a. 2014 AR – 900Cr of personal guarantee by the promoters. However the total reported debt is less than 100 Cr.
There is a 370Cr guarantee for private subisidiary loans. Moreover a good % of promoter shares are pledged – 9% in 2012, 4% even until 2017.
b. The reported total debt was 14Cr in 2016 (not considering the acceptances part). However 4% promoter shares are still pledged. Why?
c. Also, in 2016, for a debt of 14Cr, the total interest in P&L was 15Cr. CFO shows interest paid as 6Cr.
d. The interest amount is at many times not proportional to the total reported debt.
- 2012 AR - Revenue recognition changed from dispatch from factory gate to delivery to customers. It is disclosed but the effect is not clearly shown and compared against the same for previous year.
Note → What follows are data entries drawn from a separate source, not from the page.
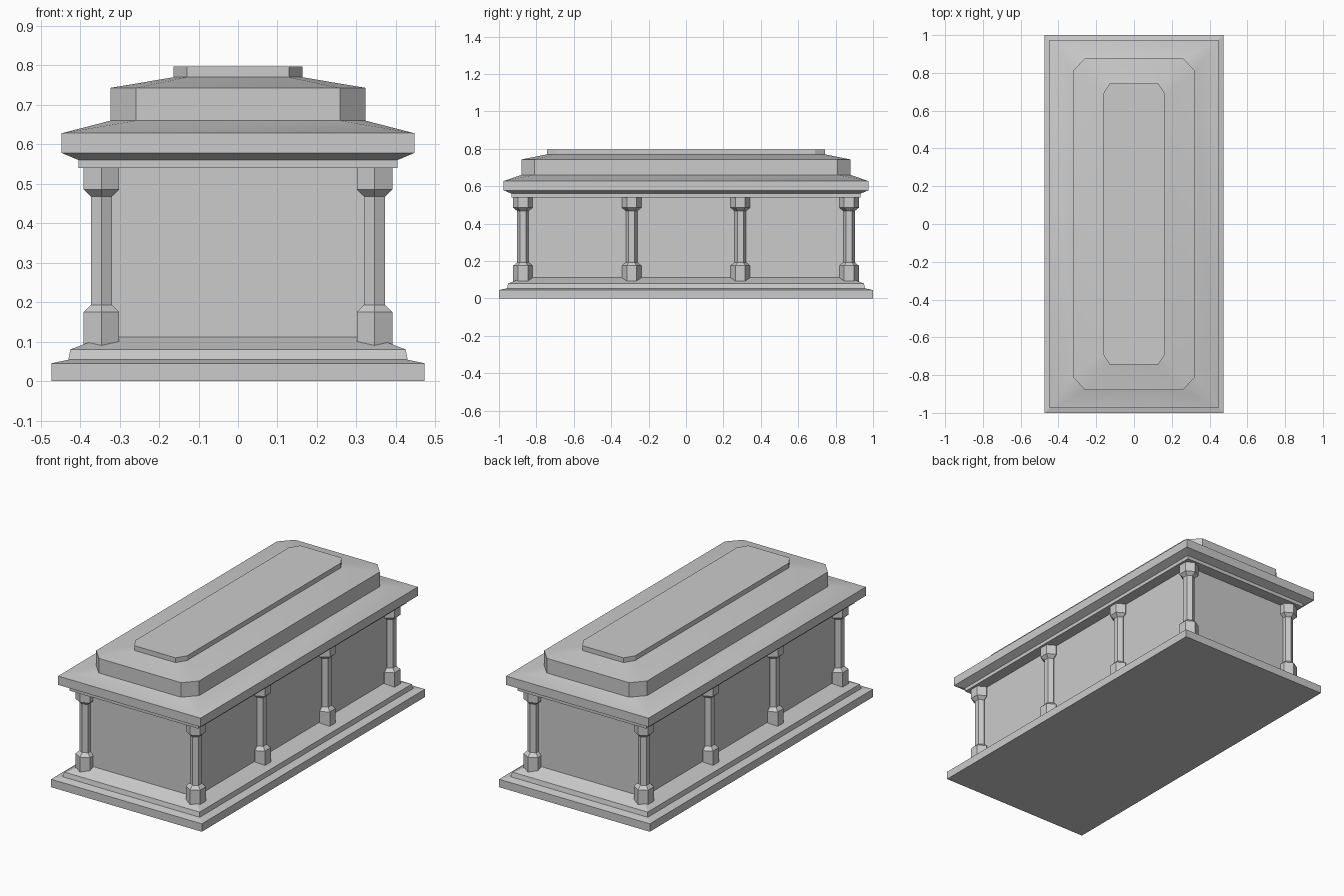
import bpy
import bmesh
import math

cube = bpy.data.objects.get("Cube")
if cube:
    bpy.data.objects.remove(cube)

stone = bpy.data.materials.new("grey stone")
stone.use_nodes = True
GREY = (0.6, 0.6, 0.6, 1)
stone.diffuse_color = GREY
stone.node_tree.nodes["Principled BSDF"].inputs["Base Color"].default_value = GREY


def ring(hx, hy, z, cx=0, cy=0):
    """Rectangle with chamfered corners, as eight points in order."""
    return [(hx, -hy + cy, z), (hx, hy - cy, z), (hx - cx, hy, z), (-hx + cx, hy, z),
            (-hx, hy - cy, z), (-hx, -hy + cy, z), (-hx + cx, -hy, z), (hx - cx, -hy, z)]


def hexagon(r, z, x, y):
    """Six-sided ring with a corner facing front."""
    angles = [math.pi / 2 + i * math.pi / 3 for i in range(6)]
    return [(x + r * math.cos(a), y + r * math.sin(a), z) for a in angles]


def loft(name, rings):
    """Closed solid skinned through a stack of rings."""
    bm = bmesh.new()
    loops = [[bm.verts.new(p) for p in r] for r in rings]
    for low, high in zip(loops, loops[1:]):
        n = len(low)
        for i in range(n):
            j = (i + 1) % n
            bm.faces.new((low[i], low[j], high[j], high[i]))
    bm.faces.new(loops[0][::-1])
    bm.faces.new(loops[-1])
    bmesh.ops.remove_doubles(bm, verts=bm.verts, dist=0.0005)
    bmesh.ops.recalc_face_normals(bm, faces=bm.faces)
    mesh = bpy.data.meshes.new(name)
    bm.to_mesh(mesh)
    bm.free()
    mesh.materials.append(stone)
    obj = bpy.data.objects.new(name, mesh)
    bpy.context.collection.objects.link(obj)
    return obj


# Stepped plinth, sloping up to the chest walls
loft("plinth", [ring(0.473, 1.0, 0), ring(0.473, 1.0, 0.045), ring(0.43, 0.957, 0.054),
                ring(0.425, 0.951, 0.08), ring(0.342, 0.868, 0.112)])

# Plain chest
loft("chest", [ring(0.342, 0.868, 0.1), ring(0.342, 0.868, 0.545)])

# Cornice and stepped lid with chamfered corners
lid = loft("lid", [ring(0.404, 0.932, 0.54), ring(0.404, 0.932, 0.56),
                   ring(0.447, 0.975, 0.578), ring(0.447, 0.975, 0.628),
                   ring(0.323, 0.88, 0.66, 0.065, 0.07), ring(0.323, 0.88, 0.743, 0.065, 0.07),
                   ring(0.163, 0.744, 0.77, 0.034, 0.054), ring(0.163, 0.744, 0.797, 0.034, 0.054)])
bpy.ops.object.select_all(action="DESELECT")
lid.select_set(True)
bpy.context.view_layer.objects.active = lid
bpy.ops.object.shade_smooth_by_angle(angle=math.radians(30))

# Four six-sided columns along each long side
PROFILE = [(0.052, 0.08), (0.052, 0.175), (0.031, 0.193),
           (0.031, 0.468), (0.052, 0.485), (0.052, 0.542)]
for side, x in (("left", 0.346), ("right", -0.346)):
    for i in range(4):
        y = -0.872 + i * 0.5813
        loft(f"{side}_column_{i + 1}", [hexagon(r, z, x, y) for r, z in PROFILE])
- 2011 AR – Inventory cost method changed from weighted average for entire year to weighted average on rolling cost basis. This resulted in the increase of 4Cr in PAT. However, other earlier and later AR’s disclosures just specify only about weighted cost. Why change only for one year? 2012 is the year where the last recession phase started (2012 to 2014 were bad years)
- 2012 AR shows that other assets contains ancillary costs for arranging borrowings – 3.7Cr (2Cr for 2011) is capitalized. Is it ok to capitalize bank costs for debts?
- 2007 AR – debentures converted at 62 Rs in June 2007. The share price back then was aprox 40 Rs., split adjusted. I do not have full AR, hence not clear who was these issued to – is it to Clearwater? Is it ok to do this way? If it is to Clearwater, I suppose it is good for the company and shareholders, as the shares were valued more than the then market price.
However in Aug 2010, shares allotted to Clearwater at 95 per share, when the market price was around 150Rs.
I welcome your insight on this, and would like to correct myself if I interpreted any data wrong.
Wish you all a Happy and Fruitful New Year!
Great work @johnsgeorge.cet.
Hope you continue adding value.
Thank you @Prasad_India.
I look forward to opinions from you all so that I can be better informed and learn further.
To add to my earlier comments/questions. When we look at any fiddling of numbers up by the management , it is not complete without considering what are the incentives and what have they gained out of it. Following is what I can think of, assuming that what I read and infer from the AR is correct:
Obvious enhancement in profitability as follows:
This in turn will augment the ROE and ROCE. Especially when ROCE is one of the ‘Lakshyas’ of the company. (ROCE 33% is one of their financial goals) and they flaunts ROCE for sure.
With the use of short term debt for long term investments, and masking of short term debt as payables, ROCE is further augmented (though this specific part is small, when combined with the profit booster it does make a difference) and BS look tidier.
Notwithstanding the boosters, the numbers and BS look ok until 2015 (on a second thought, this is also questionable for a top OEM supplier with around 60% of the market and the top player in India and the third in the world) and company seems to take off from 2016, apparently due to new products. However I would not want to analyze the company further if the management has a continuous tendency to make up numbers, even if at a small scale.
I welcome further opinions on this.
Interesting announcement that goes almost unnoticed – the company is getting into Composites.
The global trend in leaf springs is to replace Steel with Composites, such as CFRP (Carbon Fibre Reinforced Plastic) or GFRP (i.e. glass based). Composites are 50 to 65 % lighter than steel but provide the same or higher level of strength to weight ratio. They are also cheaper, more convenient and long lasting. ARC Industries, Ichalkaranji , Maharashtra claims to be the only composite leaf spring suspension maker in India presently, with clients such as Mahindra, Ford, Toyota, Chevrolet etc. Though market for composites is currently small, it is growing faster than steel springs.